As you’ll see from the pieces, this isn’t a difficult puzzle, and it’s not going to take long either to disassemble or reassemble it. I think with this, it’s not the difficulty that’s the interest, but rather the overall shape and weight of the puzzle that appeals. The brass is well polished and as such really reflects the light so it’s going to look good on the puzzle shelf, although at such a small size, it may be easily lost amongst bigger pieces. This wouldn’t be out of place hanging on your Christmas tree.

Puzzle Master ranks this as a Level 7 (Challenging) puzzle, but if I’m honest it’s only a Level 2 at best. There’s only really one way that the pieces go together, and it’s not going to take even the newest of puzzlers long to solve it. As I mentioned though, I don’t think that’s really the charm of the piece.
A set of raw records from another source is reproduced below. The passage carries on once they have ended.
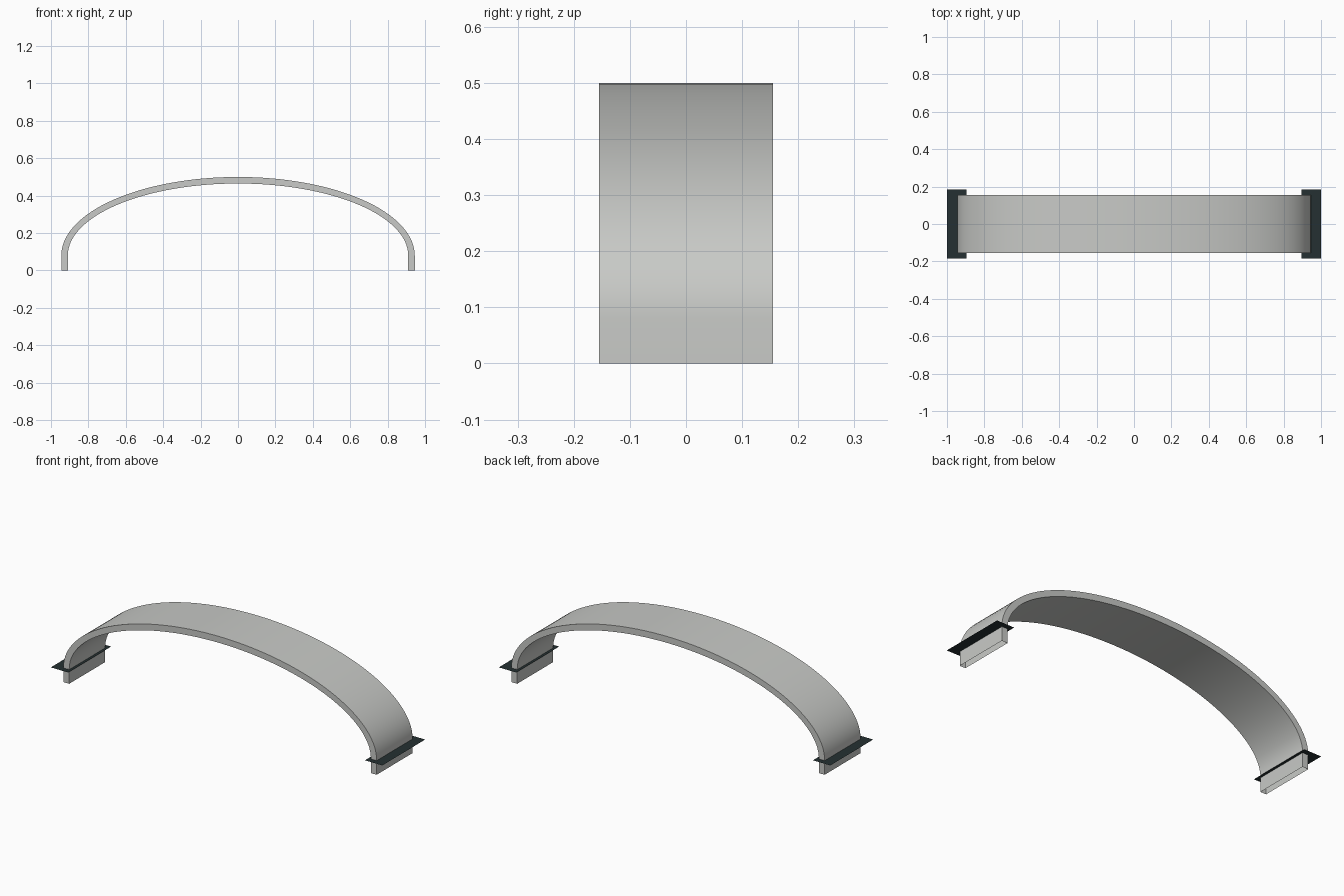
import bpy
import bmesh
import math

old = bpy.data.objects.get("Cube")
if old:
    bpy.data.objects.remove(old, do_unlink=True)


def material(name, rgb):
    mat = bpy.data.materials.new(name)
    mat.use_nodes = True
    mat.diffuse_color = (*rgb, 1)
    mat.node_tree.nodes["Principled BSDF"].inputs["Base Color"].default_value = (*rgb, 1)
    return mat


def add_object(name, bm, mat):
    mesh = bpy.data.meshes.new(name)
    bm.to_mesh(mesh)
    bm.free()
    mesh.materials.append(mat)
    obj = bpy.data.objects.new(name, mesh)
    bpy.context.collection.objects.link(obj)
    return obj


grey = material("light grey", (0.58, 0.59, 0.57))
dark = material("dark slate", (0.018, 0.03, 0.032))

HALF_WIDTH = 0.155
SPRING = 0.08      # height where the straight legs meet the curve
SEGMENTS = 64


def arch_line(radius, top):
    """Straight leg, half ellipse, straight leg."""
    points = [(radius, 0)]
    for i in range(SEGMENTS + 1):
        a = math.pi * i / SEGMENTS
        points.append((radius * math.cos(a), SPRING + (top - SPRING) * math.sin(a)))
    return points + [(-radius, 0)]


# Arched band: four walls swept along the arch, open at the feet
bm = bmesh.new()
sections = []
for (ox, oz), (ix, iz) in zip(arch_line(0.945, 0.5), arch_line(0.91, 0.465)):
    corners = [(ox, -HALF_WIDTH, oz), (ox, HALF_WIDTH, oz),
               (ix, HALF_WIDTH, iz), (ix, -HALF_WIDTH, iz)]
    sections.append([bm.verts.new(c) for c in corners])
for s, t in zip(sections, sections[1:]):
    for k in range(4):
        n = (k + 1) % 4
        bm.faces.new((s[k], s[n], t[n], t[k]))
bmesh.ops.recalc_face_normals(bm, faces=bm.faces)
arch = add_object("arched_band", bm, grey)
bpy.ops.object.select_all(action="DESELECT")
arch.select_set(True)
bpy.context.view_layer.objects.active = arch
bpy.ops.object.shade_smooth_by_angle(angle=math.radians(30))

# Flat collar plates around both legs
for name, side in (("left_collar_plate", 1), ("right_collar_plate", -1)):
    bm = bmesh.new()
    bmesh.ops.create_grid(bm, x_segments=1, y_segments=1, size=0.5)
    bmesh.ops.scale(bm, vec=(0.105, 0.37, 1), verts=bm.verts)
    bmesh.ops.translate(bm, vec=(side * 0.9475, 0, 0.077), verts=bm.verts)
    add_object(name, bm, dark)
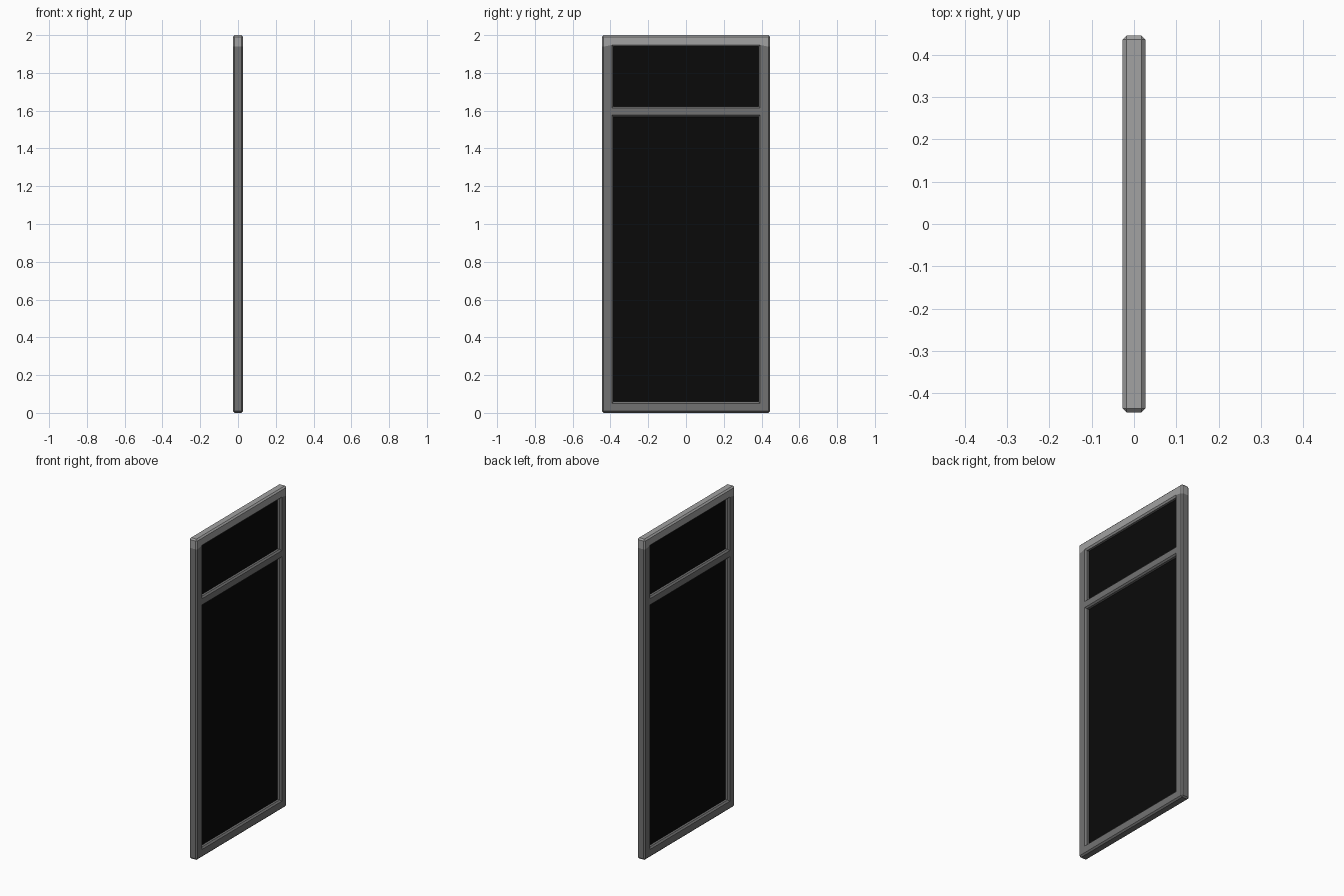
import bpy, bmesh

if "Cube" in bpy.data.objects:
    bpy.data.objects.remove(bpy.data.objects["Cube"])

HALF_T = 0.027
YS = [-0.445, -0.384, 0.384, 0.445]
ZS = [0.0, 0.06, 1.567, 1.623, 1.939, 2.0]
OPENINGS = [(1, 1), (1, 3)]


def material(name, v):
    m = bpy.data.materials.new(name)
    m.diffuse_color = (v, v, v, 1)
    m.use_nodes = True
    m.node_tree.nodes["Principled BSDF"].inputs["Base Color"].default_value = m.diffuse_color
    return m


dark = material("dark_metal", 0.17)
light = material("light_metal", 0.36)
black = material("black_glass", 0.003)

# Frame: grid of cells without the openings, extruded and chamfered
bm = bmesh.new()
grid = [[bm.verts.new((-HALF_T, y, z)) for z in ZS] for y in YS]
for i in range(len(YS) - 1):
    for j in range(len(ZS) - 1):
        if (i, j) not in OPENINGS:
            bm.faces.new((grid[i][j], grid[i][j + 1], grid[i + 1][j + 1], grid[i + 1][j]))
ext = bmesh.ops.extrude_face_region(bm, geom=bm.faces[:], use_keep_orig=True)
for v in ext["geom"]:
    if isinstance(v, bmesh.types.BMVert):
        v.co.x = HALF_T
bmesh.ops.recalc_face_normals(bm, faces=bm.faces)
for f in bm.faces:
    f.material_index = int(f.calc_center_median().z > ZS[4] + 0.01)
bm.normal_update()
sharp = [e for e in bm.edges if e.is_manifold and e.calc_face_angle_signed() > 0.5]
bmesh.ops.bevel(bm, geom=sharp, offset=0.009, segments=1, profile=0.5,
                affect='EDGES', material=-1)
bmesh.ops.recalc_face_normals(bm, faces=bm.faces)
me = bpy.data.meshes.new("door_frame")
bm.to_mesh(me)
bm.free()
me.materials.append(dark)
me.materials.append(light)
bpy.context.collection.objects.link(bpy.data.objects.new("door_frame", me))


# Thin recessed panels filling the openings
def panel(name, z0, z1):
    bpy.ops.mesh.primitive_cube_add(size=1, location=(0, 0, (z0 + z1) / 2))
    ob = bpy.context.object
    ob.name = name
    ob.scale = (0.008, YS[2] - YS[1], z1 - z0)
    ob.data.materials.append(black)


panel("lower_panel", ZS[1], ZS[2])
panel("upper_panel", ZS[3], ZS[4])
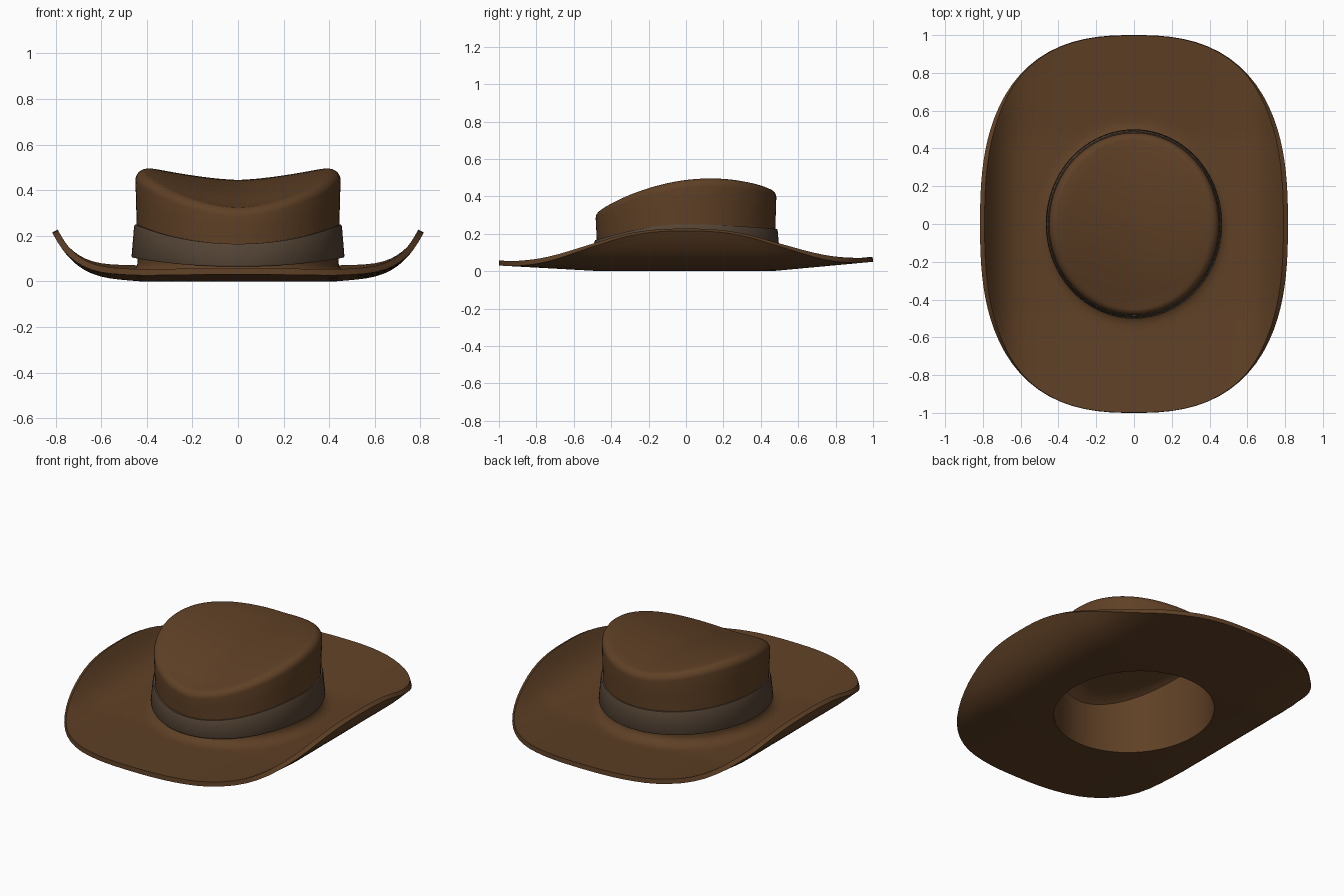
import bpy, bmesh, math
from mathutils import Vector

if "Cube" in bpy.data.objects:
    bpy.data.objects.remove(bpy.data.objects["Cube"])

N = 96  # segments around the hat


def material(name, rgb):
    m = bpy.data.materials.new(name)
    m.diffuse_color = (*rgb, 1)
    m.use_nodes = True
    m.node_tree.nodes["Principled BSDF"].inputs["Base Color"].default_value = m.diffuse_color
    return m


def oval(t, a, b, n=2.0):
    """Point on a (super)ellipse in polar direction t."""
    c, s = math.cos(t), math.sin(t)
    r = (abs(c / a) ** n + abs(s / b) ** n) ** (-1 / n)
    return r * c, r * s


def under(x, y):
    """Underside height of the brim: sides curl up, ends rise gently."""
    t = max(0, (abs(x) - 0.42) / 0.395)
    e = max(0, abs(y) - 0.46) / 0.54
    return 0.03 * t + 0.185 * t ** 4 + e * (0.05 if y > 0 else 0.03)


def over(x, y, th=0.027):
    """Brim top: underside moved along its normal."""
    d = 0.002
    gx = (under(x + d, y) - under(x - d, y)) / (2 * d)
    gy = (under(x, y + d) - under(x, y - d)) / (2 * d)
    n = Vector((-gx, -gy, 1)).normalized() * th
    return x + n.x, y + n.y, under(x, y) + n.z


def top(x, y):
    """Saddle-shaped crown top, lower at the front."""
    return 0.43 + 0.125 * y - 0.25 * y * y + 0.22 * abs(x) ** 1.5


def loft(name, rings, mat, closed=False, caps=()):
    bm = bmesh.new()
    vs = [[bm.verts.new(p) for p in r] for r in rings]
    pairs = list(zip(vs, vs[1:])) + ([(vs[-1], vs[0])] if closed else [])
    for a, b in pairs:
        for i in range(N):
            j = (i + 1) % N
            bm.faces.new((a[i], a[j], b[j], b[i]))
    for ring, p in caps:
        c = bm.verts.new(p)
        for i in range(N):
            bm.faces.new((vs[ring][i], vs[ring][(i + 1) % N], c))
    bmesh.ops.recalc_face_normals(bm, faces=bm.faces)
    me = bpy.data.meshes.new(name)
    bm.to_mesh(me)
    bm.free()
    me.materials.append(mat)
    ob = bpy.data.objects.new(name, me)
    bpy.context.collection.objects.link(ob)
    bpy.ops.object.select_all(action='DESELECT')
    ob.select_set(True)
    bpy.context.view_layer.objects.active = ob
    bpy.ops.object.shade_smooth_by_angle(angle=math.radians(40))
    return ob


brown = material("brown felt", (0.115, 0.052, 0.019))
grey_brown = material("grey brown ribbon", (0.090, 0.058, 0.036))


def body_section(t):
    """Full profile in direction t, from inner top to outer top."""
    pts = []
    # inside of the crown
    ix, iy = oval(t, 0.425, 0.46)
    for k in (0.2, 0.4, 0.6, 0.8, 0.92):
        pts.append((ix * k, iy * k, top(ix * k, iy * k) - 0.03))
    zi = top(ix, iy) - 0.05
    for k in (1, 0.66, 0.33, 0):
        pts.append((ix, iy, zi * k))
    # brim underside, edge and upper side
    ox, oy = oval(t, 0.815, 1.0, 2.6)
    for i in range(1, 15):
        k = i / 14
        x, y = ix + (ox - ix) * k, iy + (oy - iy) * k
        pts.append((x, y, under(x, y)))
    bx, by = oval(t, 0.44, 0.473)
    fx, fy = oval(t, 0.51, 0.545)
    for i in range(14, -1, -1):
        k = i / 14
        pts.append(over(fx + (ox - fx) * k, fy + (oy - fy) * k))
    # fillet up to the crown wall
    z0 = pts[-1][2]
    for a in (22, 45, 68, 90):
        s, c = math.sin(math.radians(a)), math.cos(math.radians(a))
        pts.append((bx + (fx - bx) * (1 - s), by + (fy - by) * (1 - s),
                    z0 + 0.05 * (1 - c)))
    # crown wall, rounded shoulder and top
    wx, wy = oval(t, 0.45, 0.483)
    r = 0.042
    q = 1 - r / math.hypot(wx, wy)
    zs = top(wx * q, wy * q) - r
    zb = pts[-1][2]
    for k in (0.25, 0.5, 0.75):
        pts.append((bx + (wx - bx) * k, by + (wy - by) * k, zb + (zs - zb) * k))
    for a in range(0, 91, 15):
        h = q + (1 - q) * math.cos(math.radians(a))
        pts.append((wx * h, wy * h, zs + r * math.sin(math.radians(a))))
    for k in (0.85, 0.7, 0.55, 0.4, 0.25, 0.1):
        h = q * k
        pts.append((wx * h, wy * h, top(wx * h, wy * h)))
    return pts


def band_section(t):
    """Ribbon cross-section, dipping at the front."""
    s = math.sin(t)
    zt = 0.25 - (0.085 if s < 0 else 0.025) * s * s
    zb = 0.105 - (0.04 if s < 0 else 0.01) * s * s
    prof = [(-0.03, zb), (0, zb), (0.003, zb + 0.006),
            (-0.004, zb + (zt - zb) * 0.6), (-0.008, zt - 0.008),
            (-0.012, zt), (-0.03, zt)]
    return [(*oval(t, 0.464 + d, 0.498 + d), z) for d, z in prof]


angles = [2 * math.pi * i / N for i in range(N)]
# crown and brim as one shell
rings = list(zip(*[body_section(t) for t in angles]))
loft("crown_and_brim", rings, brown,
     caps=((0, (0, 0, top(0, 0) - 0.03)), (-1, (0, 0, top(0, 0)))))
# ribbon around the crown
loft("hat_band", list(zip(*[band_section(t) for t in angles])), grey_brown, closed=True)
Edit: After handing this around at work today, I’m going to revise my original thoughts. This seems to be a little more difficult than I originally thought and it took a fair few people a good 10 mins to solve this. With that, I’ll say it’s probably a 3-4, but still not near a level 7.

One nice touch is that the solid piece has a sprung ball bearing in the centre which ‘locks’ the final piece in place, and adds just enough friction to stop it sliding out under it’s own weight. It may not seem like much, but it’s addition finishes the puzzle nicely.

If you’re looking for something a little different either to add to your collection or as a gift, then I’d recommend either the brass or perspex versions. There aren’t many people who’ll have one of these, and they are a nice talking point sitting on the coffee table.

Did I mention wood?

So a little while back I mentioned that the next step for the puzzle project was to create the puzzle in wood. Lego is great for the first prototype and to check that things are working as expected, but without glue, it’s not holding together as well as I’d like.

So with my tools at the ready, I set out to create my first wooden puzzle!

Initially, I did use the band saw to cut out one of the pieces for the burr puzzle I designed, but on reflection I found that there were two things that aren’t ideal. I currently have 3″ x 3″ cubes of Douglas Fir. The wood looks great finished, but working with it, I’ve found a few issues. The end grain is very hard. That means that cutting the wood isn’t easy. It seems that the band saw goes through it rather quickly in one ‘ring’ then the next ring the blade has to work a lot harder. That means that cutting the detailed shapes I need isn’t easy. The other problem is that I still need practice!

So I decided to go with a simpler basic 3 piece burr to get some practice working with the wood, and also to get practice until I can find a better wood to work with than the Douglas fir I have just now.

Sorry for the bad picture. I took this quickly with my phone, and really need to take a better picture, but at least you can see the result.

Overall, it’s not a bad first attempt. The pieces are snug, and the gaps between them aren’t too bad. I’m not going to win any awards, and I’m certainly not going to be selling it any time soon, but I’m happy enough as a start.

Next step is getting back to the main project and putting the puzzle together. Unfortunately, that has taken a back seat as I’ve had another woodworking project to take care of, which is building some raised vegetable beds for our yard. Still should be able to get back to things in the next few days.